YOUR ASSIGNMENT:
Copy the data exactly from the line that contains "(0.872, 0.236), (0.865, 0.228), (0.855, 0.165)]" through the line that contains "a = 2 * pi * i / 24", keeping both end lines and leaving out everything else.
┏━━
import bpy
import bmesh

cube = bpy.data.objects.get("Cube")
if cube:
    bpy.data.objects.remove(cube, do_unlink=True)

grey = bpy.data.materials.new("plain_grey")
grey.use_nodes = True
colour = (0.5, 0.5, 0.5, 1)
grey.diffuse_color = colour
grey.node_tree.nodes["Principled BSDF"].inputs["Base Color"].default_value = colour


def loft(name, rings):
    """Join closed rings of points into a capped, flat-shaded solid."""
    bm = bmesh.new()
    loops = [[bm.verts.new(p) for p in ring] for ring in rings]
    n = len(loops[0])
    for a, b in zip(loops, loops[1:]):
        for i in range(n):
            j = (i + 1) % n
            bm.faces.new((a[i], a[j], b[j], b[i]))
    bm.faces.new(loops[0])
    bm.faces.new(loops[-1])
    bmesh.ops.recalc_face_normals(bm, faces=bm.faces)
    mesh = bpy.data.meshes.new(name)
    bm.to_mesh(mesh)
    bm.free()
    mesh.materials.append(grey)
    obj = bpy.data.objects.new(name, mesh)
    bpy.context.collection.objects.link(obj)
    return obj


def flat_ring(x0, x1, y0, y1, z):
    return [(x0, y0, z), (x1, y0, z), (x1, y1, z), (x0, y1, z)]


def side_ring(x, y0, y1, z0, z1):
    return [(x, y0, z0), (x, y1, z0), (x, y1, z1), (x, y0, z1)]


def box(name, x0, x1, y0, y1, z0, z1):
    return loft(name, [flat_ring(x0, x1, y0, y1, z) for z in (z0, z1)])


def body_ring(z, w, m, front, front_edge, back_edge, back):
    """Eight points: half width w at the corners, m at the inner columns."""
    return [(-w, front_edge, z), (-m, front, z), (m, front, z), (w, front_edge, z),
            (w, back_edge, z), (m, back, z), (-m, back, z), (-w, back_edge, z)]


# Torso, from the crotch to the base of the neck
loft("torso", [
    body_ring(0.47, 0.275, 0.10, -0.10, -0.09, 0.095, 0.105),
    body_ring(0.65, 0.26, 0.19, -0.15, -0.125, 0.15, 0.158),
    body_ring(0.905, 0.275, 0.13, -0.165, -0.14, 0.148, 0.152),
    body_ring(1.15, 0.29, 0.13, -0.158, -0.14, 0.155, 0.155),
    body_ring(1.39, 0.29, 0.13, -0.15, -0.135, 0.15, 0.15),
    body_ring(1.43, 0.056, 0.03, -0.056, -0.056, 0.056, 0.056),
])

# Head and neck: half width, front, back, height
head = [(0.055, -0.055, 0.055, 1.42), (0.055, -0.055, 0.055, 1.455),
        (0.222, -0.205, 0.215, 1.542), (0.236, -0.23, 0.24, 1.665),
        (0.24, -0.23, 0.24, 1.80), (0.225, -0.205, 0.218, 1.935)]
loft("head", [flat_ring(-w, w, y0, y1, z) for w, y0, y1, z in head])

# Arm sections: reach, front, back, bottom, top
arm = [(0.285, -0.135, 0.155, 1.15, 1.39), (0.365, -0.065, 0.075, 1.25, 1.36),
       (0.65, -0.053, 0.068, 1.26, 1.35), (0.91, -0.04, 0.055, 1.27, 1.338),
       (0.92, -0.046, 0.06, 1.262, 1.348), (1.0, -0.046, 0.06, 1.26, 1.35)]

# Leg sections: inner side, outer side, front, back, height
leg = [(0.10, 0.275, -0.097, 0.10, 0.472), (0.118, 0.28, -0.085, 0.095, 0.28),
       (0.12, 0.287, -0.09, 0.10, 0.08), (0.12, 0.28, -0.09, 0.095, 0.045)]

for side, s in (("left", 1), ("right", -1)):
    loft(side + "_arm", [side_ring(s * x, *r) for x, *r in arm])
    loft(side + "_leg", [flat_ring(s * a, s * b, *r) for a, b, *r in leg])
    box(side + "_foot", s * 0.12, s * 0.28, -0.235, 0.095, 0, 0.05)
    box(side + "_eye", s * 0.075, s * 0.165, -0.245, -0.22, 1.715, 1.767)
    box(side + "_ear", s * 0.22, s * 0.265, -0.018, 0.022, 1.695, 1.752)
┗━━
┏━━
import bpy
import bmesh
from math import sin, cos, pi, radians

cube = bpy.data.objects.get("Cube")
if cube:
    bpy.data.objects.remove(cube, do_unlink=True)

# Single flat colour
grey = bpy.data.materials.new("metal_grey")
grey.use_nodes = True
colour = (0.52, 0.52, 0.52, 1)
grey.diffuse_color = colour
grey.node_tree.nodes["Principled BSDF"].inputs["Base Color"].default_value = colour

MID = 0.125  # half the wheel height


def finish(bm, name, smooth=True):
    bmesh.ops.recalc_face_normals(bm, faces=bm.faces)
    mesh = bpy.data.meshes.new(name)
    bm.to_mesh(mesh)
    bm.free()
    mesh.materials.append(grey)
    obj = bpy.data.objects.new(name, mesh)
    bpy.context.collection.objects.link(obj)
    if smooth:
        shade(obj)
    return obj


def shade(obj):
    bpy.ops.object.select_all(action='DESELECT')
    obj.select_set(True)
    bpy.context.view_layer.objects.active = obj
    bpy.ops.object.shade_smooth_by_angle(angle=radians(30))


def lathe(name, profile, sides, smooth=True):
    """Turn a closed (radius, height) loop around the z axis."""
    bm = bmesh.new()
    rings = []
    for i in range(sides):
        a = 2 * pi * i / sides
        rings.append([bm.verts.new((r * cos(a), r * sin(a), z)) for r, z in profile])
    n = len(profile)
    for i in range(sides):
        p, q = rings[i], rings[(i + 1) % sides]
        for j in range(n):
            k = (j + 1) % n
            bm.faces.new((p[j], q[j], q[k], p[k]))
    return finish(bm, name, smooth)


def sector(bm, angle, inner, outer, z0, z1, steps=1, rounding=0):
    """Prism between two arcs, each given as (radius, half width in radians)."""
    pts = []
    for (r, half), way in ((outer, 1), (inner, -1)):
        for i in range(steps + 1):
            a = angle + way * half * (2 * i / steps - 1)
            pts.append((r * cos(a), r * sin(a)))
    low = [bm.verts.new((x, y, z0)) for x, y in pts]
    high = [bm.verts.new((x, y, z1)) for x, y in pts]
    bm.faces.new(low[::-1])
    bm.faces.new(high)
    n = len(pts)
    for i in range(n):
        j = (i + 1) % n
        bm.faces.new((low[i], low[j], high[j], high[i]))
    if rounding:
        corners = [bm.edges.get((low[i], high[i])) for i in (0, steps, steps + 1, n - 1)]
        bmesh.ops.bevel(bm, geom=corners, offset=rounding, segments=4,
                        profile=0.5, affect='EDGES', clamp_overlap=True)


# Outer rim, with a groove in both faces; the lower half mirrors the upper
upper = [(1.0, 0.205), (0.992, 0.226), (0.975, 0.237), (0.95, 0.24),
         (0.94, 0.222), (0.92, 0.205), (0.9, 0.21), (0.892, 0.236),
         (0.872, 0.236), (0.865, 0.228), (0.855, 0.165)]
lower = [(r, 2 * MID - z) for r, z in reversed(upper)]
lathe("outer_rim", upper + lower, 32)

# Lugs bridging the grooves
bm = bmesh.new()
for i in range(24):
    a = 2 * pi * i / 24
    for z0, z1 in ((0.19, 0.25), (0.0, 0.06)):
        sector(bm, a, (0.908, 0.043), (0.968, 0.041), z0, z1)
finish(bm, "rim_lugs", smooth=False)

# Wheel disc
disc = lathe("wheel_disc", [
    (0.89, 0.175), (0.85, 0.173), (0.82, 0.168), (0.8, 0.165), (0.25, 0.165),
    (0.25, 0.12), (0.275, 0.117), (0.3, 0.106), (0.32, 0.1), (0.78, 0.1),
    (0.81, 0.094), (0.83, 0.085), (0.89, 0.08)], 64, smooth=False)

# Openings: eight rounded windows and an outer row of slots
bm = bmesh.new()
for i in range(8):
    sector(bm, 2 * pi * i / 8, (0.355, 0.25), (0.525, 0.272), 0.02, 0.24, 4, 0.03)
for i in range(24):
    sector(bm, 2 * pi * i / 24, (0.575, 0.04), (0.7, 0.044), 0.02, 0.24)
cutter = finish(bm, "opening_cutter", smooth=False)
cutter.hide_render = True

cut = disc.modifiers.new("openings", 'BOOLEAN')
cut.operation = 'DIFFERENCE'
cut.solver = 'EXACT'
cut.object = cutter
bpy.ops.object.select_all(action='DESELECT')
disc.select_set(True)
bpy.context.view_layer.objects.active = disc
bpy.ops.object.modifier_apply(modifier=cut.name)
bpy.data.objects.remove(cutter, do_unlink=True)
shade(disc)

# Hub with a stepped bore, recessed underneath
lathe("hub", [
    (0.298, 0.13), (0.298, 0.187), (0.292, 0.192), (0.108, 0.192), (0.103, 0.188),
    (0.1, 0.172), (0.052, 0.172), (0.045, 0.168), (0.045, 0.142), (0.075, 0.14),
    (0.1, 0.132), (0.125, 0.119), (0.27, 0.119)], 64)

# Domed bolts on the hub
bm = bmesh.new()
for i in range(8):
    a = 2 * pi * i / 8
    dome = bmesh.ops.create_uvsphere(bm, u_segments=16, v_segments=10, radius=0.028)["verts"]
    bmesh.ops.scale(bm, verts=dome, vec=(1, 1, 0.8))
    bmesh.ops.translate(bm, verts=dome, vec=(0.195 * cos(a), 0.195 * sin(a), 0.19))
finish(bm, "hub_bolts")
┗━━
EXERCISE SOLUTION:
         (0.872, 0.236), (0.865, 0.228), (0.855, 0.165)]
lower = [(r, 2 * MID - z) for r, z in reversed(upper)]
lathe("outer_rim", upper + lower, 32)

# Lugs bridging the grooves
bm = bmesh.new()
for i in range(24):
    a = 2 * pi * i / 24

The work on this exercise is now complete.